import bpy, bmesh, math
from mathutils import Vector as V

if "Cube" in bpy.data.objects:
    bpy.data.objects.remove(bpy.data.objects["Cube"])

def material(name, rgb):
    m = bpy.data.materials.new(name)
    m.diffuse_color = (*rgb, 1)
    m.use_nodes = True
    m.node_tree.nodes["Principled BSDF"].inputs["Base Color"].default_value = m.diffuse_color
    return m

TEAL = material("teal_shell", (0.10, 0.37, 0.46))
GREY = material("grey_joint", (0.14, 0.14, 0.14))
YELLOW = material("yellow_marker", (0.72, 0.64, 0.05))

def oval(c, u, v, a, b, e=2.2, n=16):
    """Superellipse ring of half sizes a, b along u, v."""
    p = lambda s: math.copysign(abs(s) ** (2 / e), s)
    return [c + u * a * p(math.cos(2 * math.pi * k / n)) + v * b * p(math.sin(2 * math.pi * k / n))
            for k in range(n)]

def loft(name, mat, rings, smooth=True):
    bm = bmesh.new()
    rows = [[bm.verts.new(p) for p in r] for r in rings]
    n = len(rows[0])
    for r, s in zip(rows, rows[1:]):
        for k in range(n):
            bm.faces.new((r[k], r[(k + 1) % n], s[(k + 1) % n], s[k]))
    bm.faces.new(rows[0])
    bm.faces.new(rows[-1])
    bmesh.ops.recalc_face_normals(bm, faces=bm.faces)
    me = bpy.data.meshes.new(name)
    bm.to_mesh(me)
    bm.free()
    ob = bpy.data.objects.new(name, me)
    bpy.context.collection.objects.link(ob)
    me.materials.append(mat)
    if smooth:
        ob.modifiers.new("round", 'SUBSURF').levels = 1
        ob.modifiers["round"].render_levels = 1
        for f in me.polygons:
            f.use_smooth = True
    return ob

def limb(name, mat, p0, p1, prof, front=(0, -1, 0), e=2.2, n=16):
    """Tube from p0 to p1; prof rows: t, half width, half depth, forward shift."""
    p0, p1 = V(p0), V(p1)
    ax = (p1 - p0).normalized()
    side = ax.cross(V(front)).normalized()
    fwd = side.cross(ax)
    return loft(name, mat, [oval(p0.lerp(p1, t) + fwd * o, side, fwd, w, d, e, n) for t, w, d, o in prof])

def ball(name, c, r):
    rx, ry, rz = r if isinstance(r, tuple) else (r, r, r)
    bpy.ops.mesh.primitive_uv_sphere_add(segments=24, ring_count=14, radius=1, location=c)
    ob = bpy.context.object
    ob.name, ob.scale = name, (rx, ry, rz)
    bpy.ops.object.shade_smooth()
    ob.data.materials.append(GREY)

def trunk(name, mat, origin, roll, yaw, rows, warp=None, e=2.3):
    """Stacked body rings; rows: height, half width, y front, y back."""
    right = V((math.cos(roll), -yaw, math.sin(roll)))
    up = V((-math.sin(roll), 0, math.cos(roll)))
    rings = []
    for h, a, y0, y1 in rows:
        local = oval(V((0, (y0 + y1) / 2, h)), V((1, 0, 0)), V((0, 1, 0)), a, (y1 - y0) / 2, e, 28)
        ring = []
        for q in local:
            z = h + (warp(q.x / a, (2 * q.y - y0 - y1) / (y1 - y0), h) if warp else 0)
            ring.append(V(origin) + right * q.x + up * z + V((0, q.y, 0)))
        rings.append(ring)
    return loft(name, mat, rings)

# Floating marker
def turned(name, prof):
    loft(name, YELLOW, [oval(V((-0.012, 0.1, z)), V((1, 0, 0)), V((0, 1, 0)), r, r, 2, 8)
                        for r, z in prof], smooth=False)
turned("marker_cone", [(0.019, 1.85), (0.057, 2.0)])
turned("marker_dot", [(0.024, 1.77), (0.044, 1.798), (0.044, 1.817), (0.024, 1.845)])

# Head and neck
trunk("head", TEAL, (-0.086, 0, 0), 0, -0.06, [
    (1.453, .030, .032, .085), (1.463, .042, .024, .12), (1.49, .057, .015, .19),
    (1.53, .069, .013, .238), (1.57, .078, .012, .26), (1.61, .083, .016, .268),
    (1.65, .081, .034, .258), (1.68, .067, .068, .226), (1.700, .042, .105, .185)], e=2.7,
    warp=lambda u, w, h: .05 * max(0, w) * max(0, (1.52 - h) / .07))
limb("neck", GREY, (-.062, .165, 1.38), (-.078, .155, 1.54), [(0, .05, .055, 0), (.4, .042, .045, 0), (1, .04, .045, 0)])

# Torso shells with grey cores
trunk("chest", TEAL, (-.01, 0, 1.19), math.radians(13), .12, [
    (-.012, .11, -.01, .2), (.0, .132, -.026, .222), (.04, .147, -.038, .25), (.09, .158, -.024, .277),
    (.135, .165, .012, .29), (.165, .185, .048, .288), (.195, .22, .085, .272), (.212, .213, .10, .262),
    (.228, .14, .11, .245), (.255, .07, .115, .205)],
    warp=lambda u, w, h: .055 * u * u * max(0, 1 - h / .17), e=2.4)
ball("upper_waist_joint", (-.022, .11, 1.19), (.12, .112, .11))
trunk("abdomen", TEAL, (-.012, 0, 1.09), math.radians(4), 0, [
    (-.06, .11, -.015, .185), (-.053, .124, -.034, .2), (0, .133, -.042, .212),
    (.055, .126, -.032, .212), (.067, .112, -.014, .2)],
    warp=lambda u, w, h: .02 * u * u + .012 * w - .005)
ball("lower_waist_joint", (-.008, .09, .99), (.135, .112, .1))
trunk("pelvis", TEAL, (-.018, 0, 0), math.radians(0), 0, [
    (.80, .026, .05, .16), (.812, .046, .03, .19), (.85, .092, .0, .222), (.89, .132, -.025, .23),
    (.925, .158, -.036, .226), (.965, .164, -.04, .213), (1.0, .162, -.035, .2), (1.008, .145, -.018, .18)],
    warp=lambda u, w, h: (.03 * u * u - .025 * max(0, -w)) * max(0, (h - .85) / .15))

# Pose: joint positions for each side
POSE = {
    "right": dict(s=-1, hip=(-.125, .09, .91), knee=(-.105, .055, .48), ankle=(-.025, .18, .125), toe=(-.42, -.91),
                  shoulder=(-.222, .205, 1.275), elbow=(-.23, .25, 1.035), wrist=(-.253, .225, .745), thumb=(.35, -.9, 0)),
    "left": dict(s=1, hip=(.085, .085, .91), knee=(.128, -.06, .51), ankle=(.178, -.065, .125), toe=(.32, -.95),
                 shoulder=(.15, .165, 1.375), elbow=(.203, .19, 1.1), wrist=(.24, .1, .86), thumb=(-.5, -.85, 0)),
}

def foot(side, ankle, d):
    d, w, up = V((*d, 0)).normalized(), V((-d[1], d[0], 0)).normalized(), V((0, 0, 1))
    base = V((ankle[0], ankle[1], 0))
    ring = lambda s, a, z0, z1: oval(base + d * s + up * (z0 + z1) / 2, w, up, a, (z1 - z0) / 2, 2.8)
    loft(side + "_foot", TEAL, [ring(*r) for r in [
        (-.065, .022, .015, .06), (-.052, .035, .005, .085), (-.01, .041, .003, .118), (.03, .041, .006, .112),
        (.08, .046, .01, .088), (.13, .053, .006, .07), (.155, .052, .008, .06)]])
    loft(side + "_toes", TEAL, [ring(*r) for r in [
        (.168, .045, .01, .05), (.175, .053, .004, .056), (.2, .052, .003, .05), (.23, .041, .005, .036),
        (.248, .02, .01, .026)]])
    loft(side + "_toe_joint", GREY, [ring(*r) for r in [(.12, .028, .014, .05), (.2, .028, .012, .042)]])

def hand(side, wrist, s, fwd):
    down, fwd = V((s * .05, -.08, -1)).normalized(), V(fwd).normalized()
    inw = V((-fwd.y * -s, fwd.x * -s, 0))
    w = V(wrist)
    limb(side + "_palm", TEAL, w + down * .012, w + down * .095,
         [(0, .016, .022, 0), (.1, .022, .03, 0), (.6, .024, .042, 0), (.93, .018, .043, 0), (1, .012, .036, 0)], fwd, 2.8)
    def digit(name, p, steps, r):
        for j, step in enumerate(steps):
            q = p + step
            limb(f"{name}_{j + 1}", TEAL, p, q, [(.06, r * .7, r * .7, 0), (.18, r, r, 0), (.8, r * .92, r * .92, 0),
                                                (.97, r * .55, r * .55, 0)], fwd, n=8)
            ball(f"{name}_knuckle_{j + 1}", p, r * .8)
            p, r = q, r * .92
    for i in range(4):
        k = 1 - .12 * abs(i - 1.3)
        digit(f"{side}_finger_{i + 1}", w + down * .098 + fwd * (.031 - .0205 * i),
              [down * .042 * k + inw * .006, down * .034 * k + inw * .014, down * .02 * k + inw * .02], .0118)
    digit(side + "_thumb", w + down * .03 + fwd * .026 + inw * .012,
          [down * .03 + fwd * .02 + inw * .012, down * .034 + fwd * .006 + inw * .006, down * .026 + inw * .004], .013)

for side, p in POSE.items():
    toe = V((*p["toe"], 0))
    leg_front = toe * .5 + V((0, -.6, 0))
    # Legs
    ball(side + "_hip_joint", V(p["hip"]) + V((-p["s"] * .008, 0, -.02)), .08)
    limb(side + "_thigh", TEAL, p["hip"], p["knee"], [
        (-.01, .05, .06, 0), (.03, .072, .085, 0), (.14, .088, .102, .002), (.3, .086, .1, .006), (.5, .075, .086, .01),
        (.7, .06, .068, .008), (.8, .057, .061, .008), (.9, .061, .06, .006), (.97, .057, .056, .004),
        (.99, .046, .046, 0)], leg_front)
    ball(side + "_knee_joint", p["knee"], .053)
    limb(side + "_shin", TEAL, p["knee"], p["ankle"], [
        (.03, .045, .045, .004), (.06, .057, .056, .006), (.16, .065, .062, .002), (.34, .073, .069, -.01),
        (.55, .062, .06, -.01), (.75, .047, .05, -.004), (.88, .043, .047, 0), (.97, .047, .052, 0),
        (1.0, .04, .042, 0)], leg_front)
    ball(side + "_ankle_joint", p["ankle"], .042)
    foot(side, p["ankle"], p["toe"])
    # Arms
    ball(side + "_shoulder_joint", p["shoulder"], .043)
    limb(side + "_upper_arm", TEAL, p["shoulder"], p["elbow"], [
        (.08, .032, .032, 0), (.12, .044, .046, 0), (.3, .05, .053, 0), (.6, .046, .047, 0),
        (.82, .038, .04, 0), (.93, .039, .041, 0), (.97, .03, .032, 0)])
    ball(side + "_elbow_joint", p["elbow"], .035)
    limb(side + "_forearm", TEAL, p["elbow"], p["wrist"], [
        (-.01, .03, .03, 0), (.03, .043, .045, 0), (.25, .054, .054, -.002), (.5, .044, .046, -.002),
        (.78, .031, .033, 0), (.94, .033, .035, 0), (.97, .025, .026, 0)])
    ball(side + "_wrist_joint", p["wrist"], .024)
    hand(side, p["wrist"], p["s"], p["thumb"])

::::::

*PROBLEM STATEMENT:*
Give solely the number of lines in the data that contain the string "radians".

*RESPONSE BELOW:*
3